**Your assignment:**
In the entries below, find the line with "import bpy, bmesh, math" and the line with "(0.56, 0.13, 0.09))". Reproduce those two lines and every line between them exactly, and nothing more.

**Data listing:**

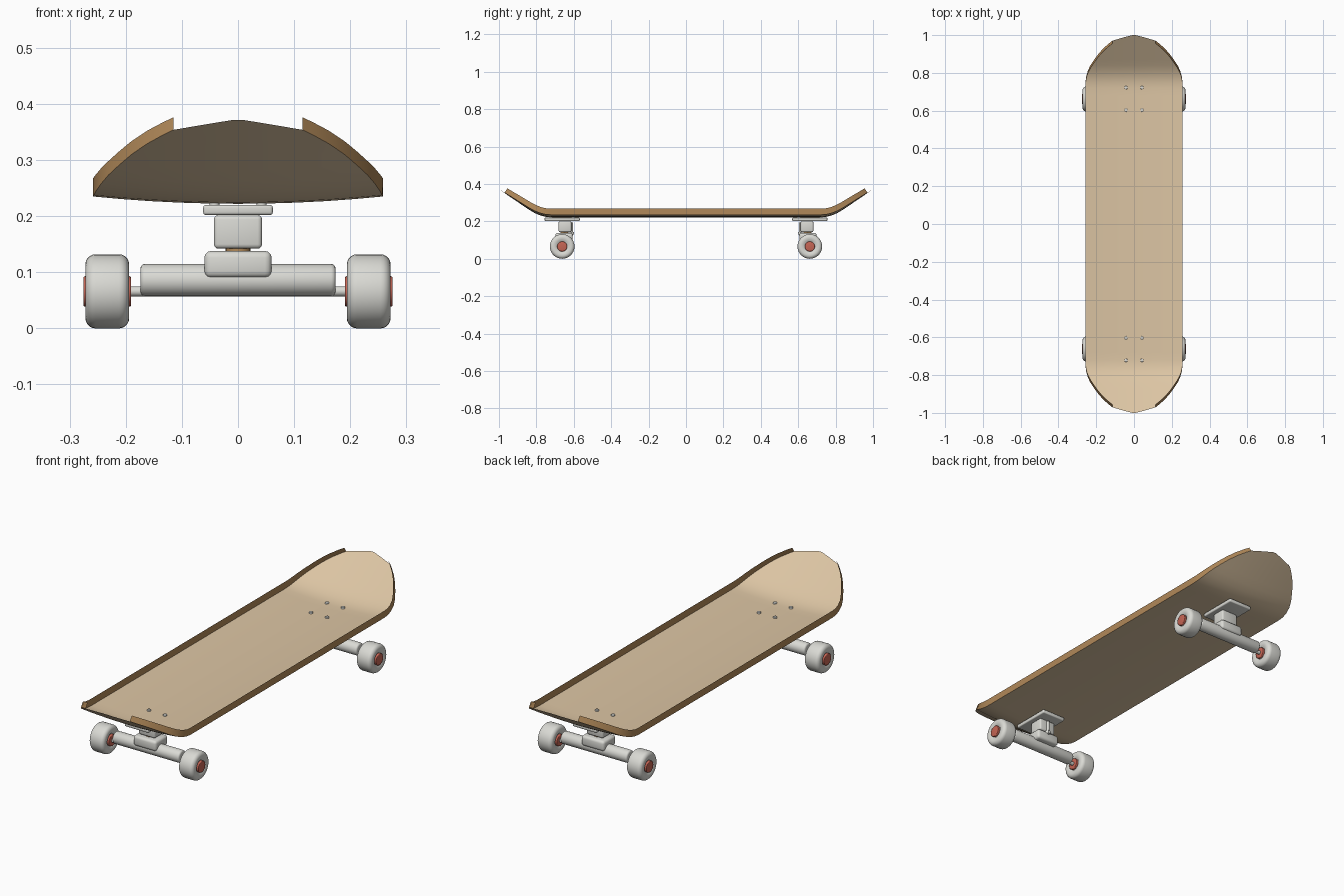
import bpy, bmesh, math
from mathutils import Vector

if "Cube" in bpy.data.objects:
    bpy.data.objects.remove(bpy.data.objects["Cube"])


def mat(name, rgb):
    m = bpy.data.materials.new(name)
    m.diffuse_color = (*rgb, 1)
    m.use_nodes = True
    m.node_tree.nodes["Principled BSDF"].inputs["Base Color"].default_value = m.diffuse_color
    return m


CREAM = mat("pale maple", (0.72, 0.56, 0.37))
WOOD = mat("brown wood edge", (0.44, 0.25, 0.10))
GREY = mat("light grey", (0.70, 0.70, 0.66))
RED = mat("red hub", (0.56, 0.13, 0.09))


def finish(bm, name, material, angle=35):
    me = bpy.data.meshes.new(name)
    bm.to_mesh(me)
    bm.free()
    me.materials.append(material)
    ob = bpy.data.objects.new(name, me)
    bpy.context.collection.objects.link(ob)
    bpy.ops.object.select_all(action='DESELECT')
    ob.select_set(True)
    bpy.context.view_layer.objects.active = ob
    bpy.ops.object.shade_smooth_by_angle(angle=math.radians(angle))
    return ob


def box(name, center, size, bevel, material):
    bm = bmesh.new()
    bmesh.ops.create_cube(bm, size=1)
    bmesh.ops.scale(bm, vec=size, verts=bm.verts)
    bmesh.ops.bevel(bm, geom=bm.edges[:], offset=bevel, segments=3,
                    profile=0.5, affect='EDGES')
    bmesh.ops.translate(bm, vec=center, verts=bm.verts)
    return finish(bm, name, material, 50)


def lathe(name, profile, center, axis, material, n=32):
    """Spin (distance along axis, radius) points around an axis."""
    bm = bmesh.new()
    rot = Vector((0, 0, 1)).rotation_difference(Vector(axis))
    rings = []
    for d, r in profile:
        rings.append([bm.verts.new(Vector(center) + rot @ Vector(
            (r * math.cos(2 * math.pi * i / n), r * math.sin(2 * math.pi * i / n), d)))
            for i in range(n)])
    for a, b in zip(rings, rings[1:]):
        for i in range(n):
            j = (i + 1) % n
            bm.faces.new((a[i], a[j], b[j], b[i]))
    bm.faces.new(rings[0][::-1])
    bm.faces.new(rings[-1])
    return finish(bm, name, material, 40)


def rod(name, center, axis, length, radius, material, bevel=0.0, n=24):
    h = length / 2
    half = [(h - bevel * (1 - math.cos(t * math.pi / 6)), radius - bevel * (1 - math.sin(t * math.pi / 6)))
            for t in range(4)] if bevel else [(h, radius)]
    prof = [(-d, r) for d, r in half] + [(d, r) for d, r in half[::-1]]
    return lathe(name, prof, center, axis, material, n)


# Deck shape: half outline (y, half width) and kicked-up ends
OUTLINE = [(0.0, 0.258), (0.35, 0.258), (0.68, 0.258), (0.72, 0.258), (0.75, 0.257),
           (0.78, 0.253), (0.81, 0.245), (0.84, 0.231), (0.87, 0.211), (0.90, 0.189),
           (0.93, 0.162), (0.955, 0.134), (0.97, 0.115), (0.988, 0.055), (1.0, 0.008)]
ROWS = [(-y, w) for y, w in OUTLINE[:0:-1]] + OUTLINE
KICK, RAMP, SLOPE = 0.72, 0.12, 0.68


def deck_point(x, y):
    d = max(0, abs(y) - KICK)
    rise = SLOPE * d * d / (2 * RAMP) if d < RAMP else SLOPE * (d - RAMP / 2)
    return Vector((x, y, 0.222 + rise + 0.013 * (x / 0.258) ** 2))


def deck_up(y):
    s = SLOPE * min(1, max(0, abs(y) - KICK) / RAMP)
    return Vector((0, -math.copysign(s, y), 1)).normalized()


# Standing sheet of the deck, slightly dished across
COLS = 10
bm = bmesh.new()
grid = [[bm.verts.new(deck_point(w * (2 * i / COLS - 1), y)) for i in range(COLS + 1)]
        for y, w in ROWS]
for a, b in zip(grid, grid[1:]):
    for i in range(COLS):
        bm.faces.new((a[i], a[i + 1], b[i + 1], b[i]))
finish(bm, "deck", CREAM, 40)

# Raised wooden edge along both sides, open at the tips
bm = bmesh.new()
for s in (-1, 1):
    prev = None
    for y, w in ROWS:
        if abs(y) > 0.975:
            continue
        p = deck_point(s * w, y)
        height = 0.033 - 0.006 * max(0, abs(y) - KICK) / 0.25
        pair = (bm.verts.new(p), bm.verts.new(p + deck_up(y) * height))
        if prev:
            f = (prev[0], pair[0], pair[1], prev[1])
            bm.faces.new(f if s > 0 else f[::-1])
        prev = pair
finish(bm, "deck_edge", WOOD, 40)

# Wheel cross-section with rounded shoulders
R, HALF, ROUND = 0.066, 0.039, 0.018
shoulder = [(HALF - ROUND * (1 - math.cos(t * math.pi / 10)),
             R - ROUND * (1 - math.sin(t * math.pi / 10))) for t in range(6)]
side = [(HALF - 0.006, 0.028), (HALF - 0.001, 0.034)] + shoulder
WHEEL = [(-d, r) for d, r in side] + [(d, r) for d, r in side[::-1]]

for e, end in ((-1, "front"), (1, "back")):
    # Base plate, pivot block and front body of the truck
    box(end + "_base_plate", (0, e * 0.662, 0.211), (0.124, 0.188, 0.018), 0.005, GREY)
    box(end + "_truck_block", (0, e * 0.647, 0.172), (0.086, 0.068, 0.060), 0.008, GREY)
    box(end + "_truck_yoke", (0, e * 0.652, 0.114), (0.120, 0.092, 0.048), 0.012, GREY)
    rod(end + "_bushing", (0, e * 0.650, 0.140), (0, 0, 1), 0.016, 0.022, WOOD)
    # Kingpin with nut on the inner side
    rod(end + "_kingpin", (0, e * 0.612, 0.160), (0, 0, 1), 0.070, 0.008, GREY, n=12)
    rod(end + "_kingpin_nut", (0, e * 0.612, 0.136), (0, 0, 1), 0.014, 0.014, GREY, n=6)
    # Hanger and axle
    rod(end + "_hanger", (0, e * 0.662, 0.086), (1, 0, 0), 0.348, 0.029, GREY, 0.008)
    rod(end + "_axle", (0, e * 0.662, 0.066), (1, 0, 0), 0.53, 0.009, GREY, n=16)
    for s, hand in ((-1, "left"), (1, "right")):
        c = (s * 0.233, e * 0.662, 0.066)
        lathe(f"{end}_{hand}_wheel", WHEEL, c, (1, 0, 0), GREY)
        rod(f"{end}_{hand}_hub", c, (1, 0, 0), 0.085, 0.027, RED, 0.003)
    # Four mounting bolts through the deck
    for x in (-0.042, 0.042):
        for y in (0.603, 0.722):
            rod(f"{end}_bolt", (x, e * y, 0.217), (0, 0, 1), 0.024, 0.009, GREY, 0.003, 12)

...

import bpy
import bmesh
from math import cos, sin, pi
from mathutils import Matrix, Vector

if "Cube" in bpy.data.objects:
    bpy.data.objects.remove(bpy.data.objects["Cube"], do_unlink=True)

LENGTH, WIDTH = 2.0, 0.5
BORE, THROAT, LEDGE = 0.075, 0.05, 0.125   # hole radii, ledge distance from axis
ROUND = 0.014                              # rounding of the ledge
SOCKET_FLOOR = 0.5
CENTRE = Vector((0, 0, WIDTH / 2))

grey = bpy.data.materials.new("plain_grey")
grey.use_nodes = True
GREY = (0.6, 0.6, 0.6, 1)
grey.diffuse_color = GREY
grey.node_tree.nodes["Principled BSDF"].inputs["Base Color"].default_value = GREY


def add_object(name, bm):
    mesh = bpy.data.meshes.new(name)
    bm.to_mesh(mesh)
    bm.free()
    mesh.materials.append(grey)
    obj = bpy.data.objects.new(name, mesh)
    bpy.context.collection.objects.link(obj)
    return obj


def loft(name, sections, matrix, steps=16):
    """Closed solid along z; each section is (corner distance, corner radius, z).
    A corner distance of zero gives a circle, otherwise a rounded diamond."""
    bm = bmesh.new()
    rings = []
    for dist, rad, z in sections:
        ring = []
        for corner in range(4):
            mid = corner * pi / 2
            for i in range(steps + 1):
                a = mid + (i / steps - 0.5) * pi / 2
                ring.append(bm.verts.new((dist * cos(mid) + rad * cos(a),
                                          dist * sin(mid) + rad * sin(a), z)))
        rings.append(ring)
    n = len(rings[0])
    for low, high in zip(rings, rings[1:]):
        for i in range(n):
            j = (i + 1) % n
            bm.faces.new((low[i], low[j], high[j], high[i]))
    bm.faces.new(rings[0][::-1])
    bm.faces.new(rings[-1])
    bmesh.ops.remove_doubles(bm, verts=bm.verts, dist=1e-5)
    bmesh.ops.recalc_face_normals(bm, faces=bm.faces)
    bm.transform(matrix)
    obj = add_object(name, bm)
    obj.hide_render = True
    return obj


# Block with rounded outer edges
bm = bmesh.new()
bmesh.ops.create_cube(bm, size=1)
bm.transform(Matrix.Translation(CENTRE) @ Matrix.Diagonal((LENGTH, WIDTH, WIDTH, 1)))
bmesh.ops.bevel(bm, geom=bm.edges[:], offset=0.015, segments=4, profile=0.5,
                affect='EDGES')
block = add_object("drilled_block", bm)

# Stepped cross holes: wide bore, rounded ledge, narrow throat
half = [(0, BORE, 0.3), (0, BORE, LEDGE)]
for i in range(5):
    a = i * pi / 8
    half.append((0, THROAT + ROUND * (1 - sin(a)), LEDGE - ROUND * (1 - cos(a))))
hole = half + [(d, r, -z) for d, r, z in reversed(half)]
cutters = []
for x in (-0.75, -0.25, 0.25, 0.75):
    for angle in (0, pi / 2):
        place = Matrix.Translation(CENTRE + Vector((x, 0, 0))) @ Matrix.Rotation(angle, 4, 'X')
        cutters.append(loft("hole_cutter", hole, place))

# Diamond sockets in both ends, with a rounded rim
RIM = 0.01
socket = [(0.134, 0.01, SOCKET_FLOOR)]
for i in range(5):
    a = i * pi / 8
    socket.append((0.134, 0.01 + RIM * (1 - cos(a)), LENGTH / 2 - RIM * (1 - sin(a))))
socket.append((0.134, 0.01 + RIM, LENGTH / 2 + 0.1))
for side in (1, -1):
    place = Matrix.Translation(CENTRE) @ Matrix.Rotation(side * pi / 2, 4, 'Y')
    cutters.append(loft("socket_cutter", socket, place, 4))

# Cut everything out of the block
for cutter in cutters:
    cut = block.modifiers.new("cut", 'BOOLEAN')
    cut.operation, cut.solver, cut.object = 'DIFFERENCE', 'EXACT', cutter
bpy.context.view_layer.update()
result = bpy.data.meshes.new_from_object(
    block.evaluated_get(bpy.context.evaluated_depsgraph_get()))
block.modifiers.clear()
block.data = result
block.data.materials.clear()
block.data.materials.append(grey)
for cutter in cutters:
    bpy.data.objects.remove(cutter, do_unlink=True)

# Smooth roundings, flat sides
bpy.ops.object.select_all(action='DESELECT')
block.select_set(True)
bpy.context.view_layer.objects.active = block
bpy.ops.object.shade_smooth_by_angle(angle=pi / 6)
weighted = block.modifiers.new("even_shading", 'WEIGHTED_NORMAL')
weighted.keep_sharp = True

**Finished task:**
import bpy, bmesh, math
from mathutils import Vector

if "Cube" in bpy.data.objects:
    bpy.data.objects.remove(bpy.data.objects["Cube"])


def mat(name, rgb):
    m = bpy.data.materials.new(name)
    m.diffuse_color = (*rgb, 1)
    m.use_nodes = True
    m.node_tree.nodes["Principled BSDF"].inputs["Base Color"].default_value = m.diffuse_color
    return m


CREAM = mat("pale maple", (0.72, 0.56, 0.37))
WOOD = mat("brown wood edge", (0.44, 0.25, 0.10))
GREY = mat("light grey", (0.70, 0.70, 0.66))
RED = mat("red hub", (0.56, 0.13, 0.09))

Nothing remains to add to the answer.